Mr. Hartmann is a radio host on Air-America Radio. His radio program is by far one of the most intelligent talk shows on the AM dial. His remarkable speaking skills on the radio easily transitions into well written books. (He has authored close to 20 other books) “Cracking the Code” is one of his finest works.
As the title implies, the book explores the many ways in which we communicate (codes) and process information. Though not exactly a treatise in human neuro-lingusitics, the reader is easily guided through the complexities of the senses and the brain in processing information.
He identifies and details numerous examples of the different language “codes” that are used in persuading others. The book specifically highlights the subtle (and not so subtle) ways that the Bush administration used a myriad of techniques to dupe the American people into accepting and following their misguided policies.
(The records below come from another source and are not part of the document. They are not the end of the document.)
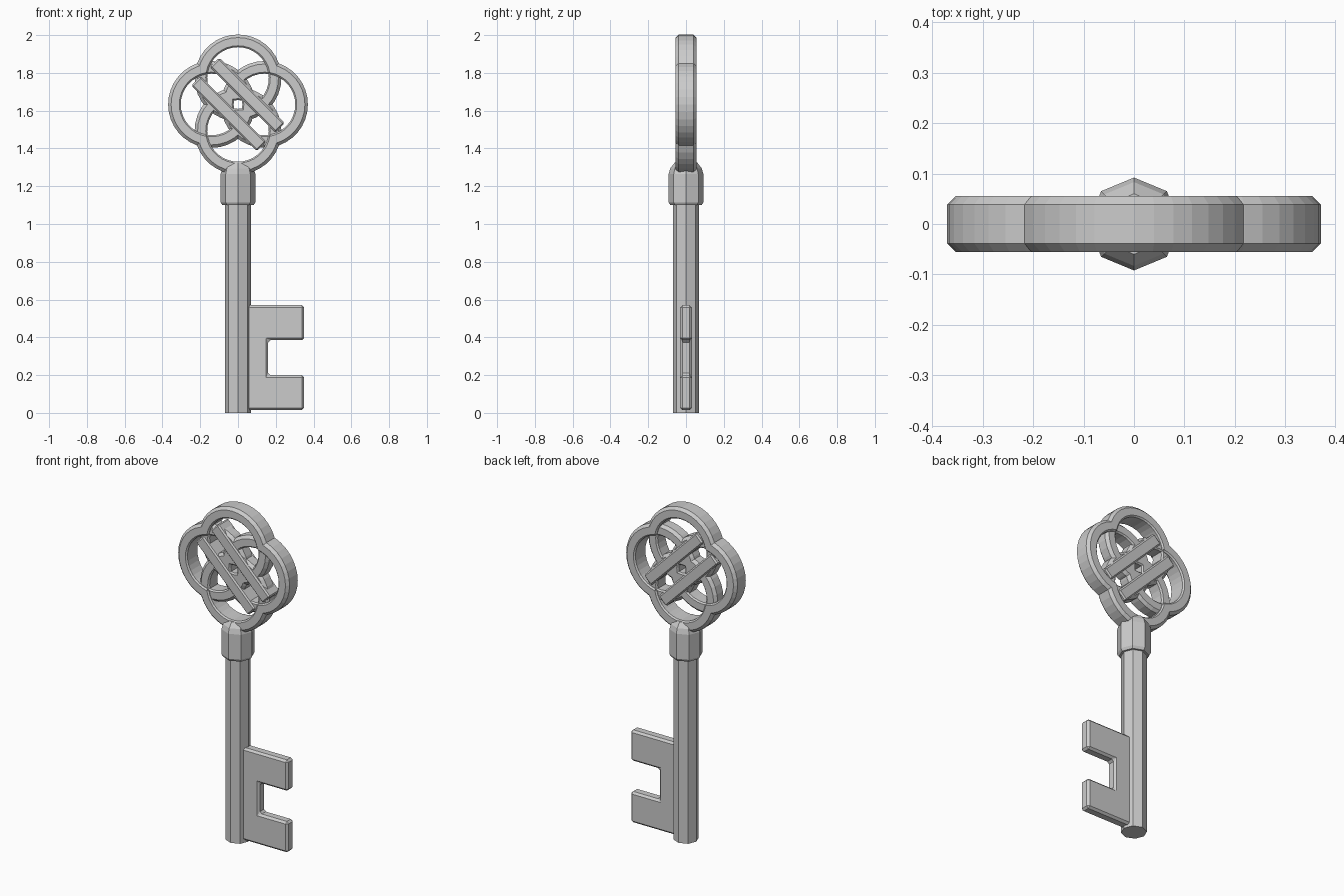
import bpy, bmesh
from math import sin, cos, pi, radians, sqrt

if "Cube" in bpy.data.objects:
    bpy.data.objects.remove(bpy.data.objects["Cube"])


def finish(name, bm):
    bmesh.ops.recalc_face_normals(bm, faces=bm.faces)
    me = bpy.data.meshes.new(name)
    bm.to_mesh(me)
    bm.free()
    ob = bpy.data.objects.new(name, me)
    bpy.context.collection.objects.link(ob)
    return ob


def skin(name, sections, closed=False):
    """Join a row of equal point loops into a solid."""
    bm = bmesh.new()
    loops = [[bm.verts.new(p) for p in s] for s in sections]
    n = len(loops[0])
    pairs = list(zip(loops, loops[1:]))
    if closed:
        pairs.append((loops[-1], loops[0]))
    else:
        bm.faces.new(loops[0])
        bm.faces.new(loops[-1])
    for a, b in pairs:
        for i in range(n):
            j = (i + 1) % n
            bm.faces.new((a[i], a[j], b[j], b[i]))
    return finish(name, bm)


def lathe(name, profile, sides=8):
    return skin(name, [[(r * cos(2 * pi * i / sides), r * sin(2 * pi * i / sides), z)
                        for i in range(sides)] for r, z in profile])


def plate(name, outline, depth, bevel):
    """Extrude an x-z outline through y and chamfer its edges."""
    ob = skin(name, [[(x, y, z) for x, z in outline] for y in (-depth, depth)])
    mod = ob.modifiers.new("chamfer", 'BEVEL')
    mod.width = bevel
    mod.segments = 1
    mod.limit_method = 'ANGLE'
    return ob


# Octagonal shaft and collar
lathe("shaft", [(0.07, 0), (0.07, 1.15)])
lathe("collar", [(0.083, 1.10), (0.092, 1.115), (0.092, 1.265),
                 (0.083, 1.295), (0.06, 1.325)])

# Toothed bit
plate("bit", [(0.04, 0.015), (0.35, 0.015), (0.35, 0.20), (0.16, 0.20),
              (0.16, 0.385), (0.35, 0.385), (0.35, 0.57), (0.04, 0.57)], 0.031, 0.012)

# Bow: four overlapping rings, thinner where they cross inside
CZ, OFF, R_IN, R_OUT = 1.633, 0.14, 0.163, 0.23


def band(name, direction, start, end, depth, steps):
    c = 0.016
    section = [(R_IN + c / 2, -depth), (R_OUT - c, -depth), (R_OUT, -depth + c),
               (R_OUT, depth - c), (R_OUT - c, depth), (R_IN + c / 2, depth),
               (R_IN, depth - c / 2), (R_IN, -depth + c / 2)]
    cx, cz = OFF * cos(direction), CZ + OFF * sin(direction)
    loops = []
    for i in range(steps + 1):
        a = direction + radians(start + (end - start) * i / steps)
        loops.append([(cx + r * cos(a), y, cz + r * sin(a)) for r, y in section])
    skin(name, loops)


for k, side in enumerate(("right", "top", "left", "bottom")):
    band("bow_lobe_" + side, k * pi / 2, -80, 80, 0.055, 16)
    band("bow_inner_arc_" + side, k * pi / 2, 78, 282, 0.044, 18)

# Two parallel diagonal bars across the bow
h, w, d = 0.245, 0.035, 1 / sqrt(2)
for name, s in (("bow_bar_upper", 0.07), ("bow_bar_lower", -0.07)):
    corners = [(-h, s - w), (h, s - w), (h, s + w), (-h, s + w)]
    plate(name, [((u + v) * d, CZ + (v - u) * d) for u, v in corners], 0.052, 0.008)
He explores and crisply explains concepts like “framing” and “pacing” and how such practices can easily manipulate the recipient of the information into subconsciously agreeing.
Given the events of the past eight years, reading this book will serve as a retroactive blue print for understanding how the Bush administration mastered these codes and applied them effectively. He points out numerous examples where codes have been successfully used by progressive leaders in advancing the liberal agenda. Mr. Hartmann uses past speeches, campaign ads, and interviews and breaks them down so the reader can appreciate the built in codes. Like playing a record album backwards on a turntable to reveal a secret message in the lyrics, the book shines lumen upon lumen on linguistic manipulation. This masterful decoding reminded of me of when I had to deconsruct sentences using “non-verb-adjective” diagrams in elementary school.
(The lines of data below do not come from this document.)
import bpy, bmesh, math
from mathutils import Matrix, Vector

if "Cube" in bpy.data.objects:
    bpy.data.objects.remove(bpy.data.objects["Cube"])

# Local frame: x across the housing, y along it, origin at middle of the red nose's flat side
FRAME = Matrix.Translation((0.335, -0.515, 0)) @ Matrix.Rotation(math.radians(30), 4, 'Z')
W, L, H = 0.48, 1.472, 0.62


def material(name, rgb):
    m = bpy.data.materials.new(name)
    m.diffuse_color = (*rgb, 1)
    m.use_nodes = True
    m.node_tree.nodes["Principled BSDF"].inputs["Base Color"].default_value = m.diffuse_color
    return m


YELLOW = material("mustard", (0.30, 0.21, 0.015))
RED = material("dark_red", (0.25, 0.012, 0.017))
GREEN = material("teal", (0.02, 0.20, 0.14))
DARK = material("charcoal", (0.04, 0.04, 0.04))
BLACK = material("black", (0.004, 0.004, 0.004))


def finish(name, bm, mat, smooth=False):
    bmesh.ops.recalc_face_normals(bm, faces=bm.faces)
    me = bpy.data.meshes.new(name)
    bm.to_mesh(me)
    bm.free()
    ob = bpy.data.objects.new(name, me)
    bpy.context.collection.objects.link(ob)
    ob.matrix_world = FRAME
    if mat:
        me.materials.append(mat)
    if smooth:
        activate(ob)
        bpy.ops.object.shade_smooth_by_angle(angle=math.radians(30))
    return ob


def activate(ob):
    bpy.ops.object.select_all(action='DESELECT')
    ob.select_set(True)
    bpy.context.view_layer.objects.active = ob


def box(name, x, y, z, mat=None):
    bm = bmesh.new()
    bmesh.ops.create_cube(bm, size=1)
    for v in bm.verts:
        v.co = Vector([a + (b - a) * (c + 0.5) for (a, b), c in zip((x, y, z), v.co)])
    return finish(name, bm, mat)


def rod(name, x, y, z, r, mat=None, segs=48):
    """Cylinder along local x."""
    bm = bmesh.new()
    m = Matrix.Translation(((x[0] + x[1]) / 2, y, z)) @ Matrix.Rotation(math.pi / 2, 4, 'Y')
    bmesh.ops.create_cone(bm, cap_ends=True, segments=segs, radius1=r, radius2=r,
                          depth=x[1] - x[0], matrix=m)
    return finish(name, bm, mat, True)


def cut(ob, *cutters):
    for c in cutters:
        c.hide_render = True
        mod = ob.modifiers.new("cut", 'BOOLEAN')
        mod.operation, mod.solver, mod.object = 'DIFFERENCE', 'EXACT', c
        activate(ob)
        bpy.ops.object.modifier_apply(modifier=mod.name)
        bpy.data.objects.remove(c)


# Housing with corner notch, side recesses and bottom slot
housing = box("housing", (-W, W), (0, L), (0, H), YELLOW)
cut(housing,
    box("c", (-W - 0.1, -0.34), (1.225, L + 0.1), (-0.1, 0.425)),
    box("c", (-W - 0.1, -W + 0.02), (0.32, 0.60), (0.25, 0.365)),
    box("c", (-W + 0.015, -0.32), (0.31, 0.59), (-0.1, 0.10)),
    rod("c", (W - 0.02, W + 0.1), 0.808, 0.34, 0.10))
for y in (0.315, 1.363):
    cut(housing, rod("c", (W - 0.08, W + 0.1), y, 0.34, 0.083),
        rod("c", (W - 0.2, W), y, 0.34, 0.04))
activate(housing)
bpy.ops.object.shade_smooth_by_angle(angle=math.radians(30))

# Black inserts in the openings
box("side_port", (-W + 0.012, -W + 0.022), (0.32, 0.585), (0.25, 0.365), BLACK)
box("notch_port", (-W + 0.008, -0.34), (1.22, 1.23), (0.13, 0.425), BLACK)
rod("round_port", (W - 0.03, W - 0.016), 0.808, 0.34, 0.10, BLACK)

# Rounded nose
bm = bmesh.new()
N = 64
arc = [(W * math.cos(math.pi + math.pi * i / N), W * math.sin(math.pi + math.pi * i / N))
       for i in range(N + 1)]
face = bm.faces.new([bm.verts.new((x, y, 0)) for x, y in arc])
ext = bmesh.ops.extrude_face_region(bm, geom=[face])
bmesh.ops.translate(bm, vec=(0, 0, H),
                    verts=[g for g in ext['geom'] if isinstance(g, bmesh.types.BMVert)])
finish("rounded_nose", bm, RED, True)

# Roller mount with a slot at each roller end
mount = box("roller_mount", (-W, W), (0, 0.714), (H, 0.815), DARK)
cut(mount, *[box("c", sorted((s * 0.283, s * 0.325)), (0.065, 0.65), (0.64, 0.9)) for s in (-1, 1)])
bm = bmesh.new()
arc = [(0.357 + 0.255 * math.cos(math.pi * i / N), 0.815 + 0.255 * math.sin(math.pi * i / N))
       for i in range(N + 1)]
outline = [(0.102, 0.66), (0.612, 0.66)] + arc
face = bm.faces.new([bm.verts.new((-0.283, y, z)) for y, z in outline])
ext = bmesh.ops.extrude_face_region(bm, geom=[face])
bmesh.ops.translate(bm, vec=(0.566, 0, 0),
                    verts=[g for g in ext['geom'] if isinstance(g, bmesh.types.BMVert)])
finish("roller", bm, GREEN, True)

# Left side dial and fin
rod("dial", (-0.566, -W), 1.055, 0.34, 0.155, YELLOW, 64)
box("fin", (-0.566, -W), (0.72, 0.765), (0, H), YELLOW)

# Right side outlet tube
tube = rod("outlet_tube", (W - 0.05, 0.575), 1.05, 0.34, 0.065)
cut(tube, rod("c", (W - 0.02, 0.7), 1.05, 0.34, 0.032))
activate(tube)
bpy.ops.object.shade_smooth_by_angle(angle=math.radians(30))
His reliance on real events and anecdotes gives the book both pedagogical and political legitimacy. The book is part psychology text, part advertising how-to manual and part political exposé.
After reading this fine work, you will never listen to a speech, watch a commercail or read a political article in quite the same manner again. All liberals should have “Cracking the Code” on their bookshelf!
Read a better written book review from The Nation magazine:
“Cracking the Code” on Amazon.com ($16.47)